Work instruction: Return the lines below in which the string "True" occurs.

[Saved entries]
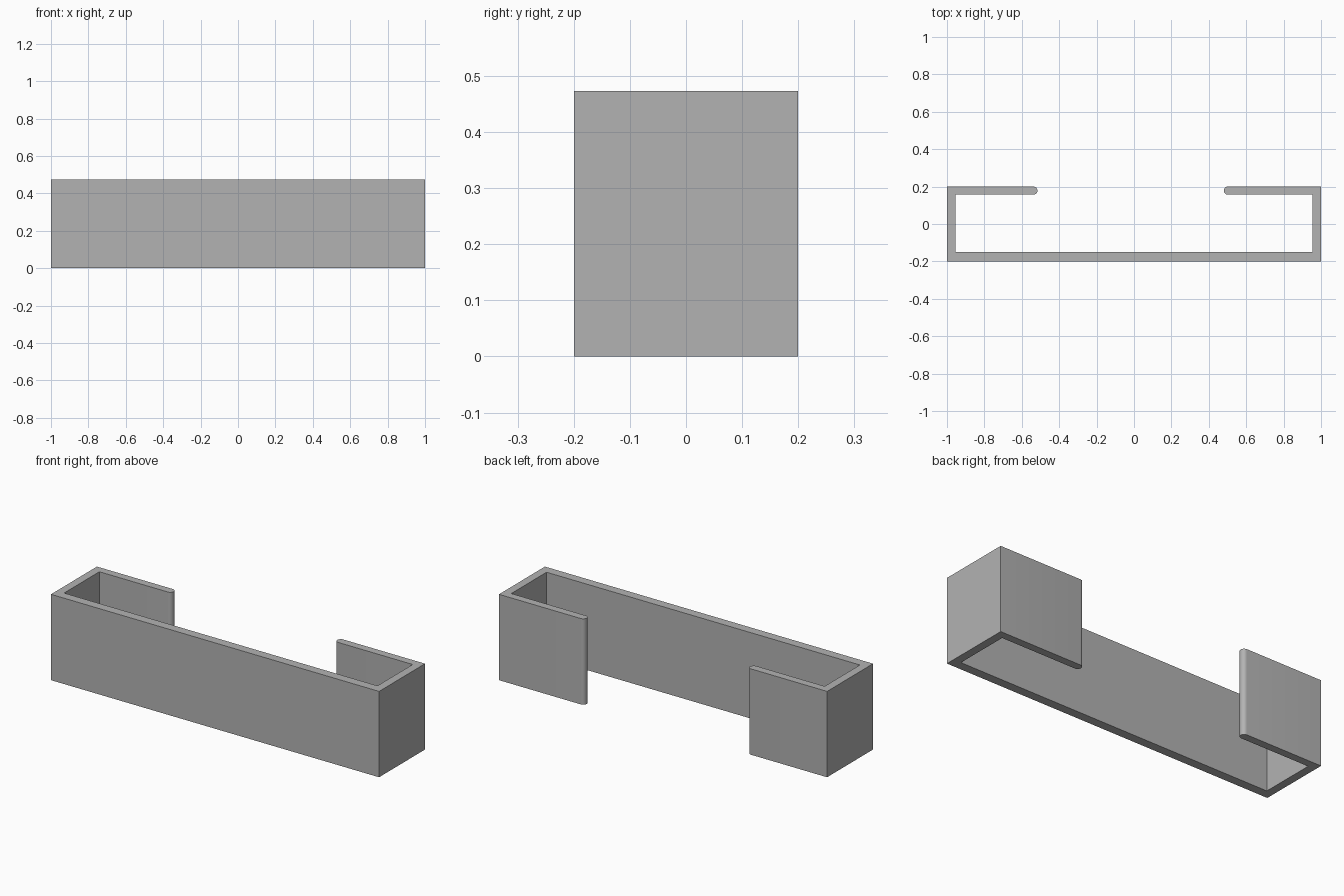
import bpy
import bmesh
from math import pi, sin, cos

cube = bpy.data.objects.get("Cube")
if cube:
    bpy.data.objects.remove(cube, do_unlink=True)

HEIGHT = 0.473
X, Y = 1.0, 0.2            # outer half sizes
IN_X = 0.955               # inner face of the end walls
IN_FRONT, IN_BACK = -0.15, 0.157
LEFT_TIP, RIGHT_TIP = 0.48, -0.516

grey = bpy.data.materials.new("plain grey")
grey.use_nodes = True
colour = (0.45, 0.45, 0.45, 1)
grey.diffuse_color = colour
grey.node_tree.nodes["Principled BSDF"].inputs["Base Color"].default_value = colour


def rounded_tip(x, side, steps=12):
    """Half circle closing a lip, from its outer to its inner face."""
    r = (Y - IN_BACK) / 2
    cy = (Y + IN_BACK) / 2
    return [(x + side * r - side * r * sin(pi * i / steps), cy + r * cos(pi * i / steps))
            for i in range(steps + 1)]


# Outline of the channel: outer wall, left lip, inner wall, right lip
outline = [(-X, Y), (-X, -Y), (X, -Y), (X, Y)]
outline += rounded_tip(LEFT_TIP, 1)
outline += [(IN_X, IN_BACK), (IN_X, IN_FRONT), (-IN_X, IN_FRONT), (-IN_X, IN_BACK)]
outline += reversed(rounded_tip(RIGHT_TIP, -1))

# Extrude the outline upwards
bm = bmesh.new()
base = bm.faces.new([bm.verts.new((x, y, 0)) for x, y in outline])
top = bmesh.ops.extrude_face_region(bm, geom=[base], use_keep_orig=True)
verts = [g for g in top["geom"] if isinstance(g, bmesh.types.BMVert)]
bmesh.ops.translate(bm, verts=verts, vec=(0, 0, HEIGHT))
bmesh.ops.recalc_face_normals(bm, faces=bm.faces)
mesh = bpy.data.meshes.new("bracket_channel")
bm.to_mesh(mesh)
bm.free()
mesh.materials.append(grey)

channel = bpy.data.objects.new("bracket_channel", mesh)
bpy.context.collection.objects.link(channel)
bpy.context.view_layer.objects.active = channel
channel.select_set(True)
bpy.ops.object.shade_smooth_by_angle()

Response:
    bpy.data.objects.remove(cube, do_unlink=True)
grey.use_nodes = True
top = bmesh.ops.extrude_face_region(bm, geom=[base], use_keep_orig=True)
channel.select_set(True)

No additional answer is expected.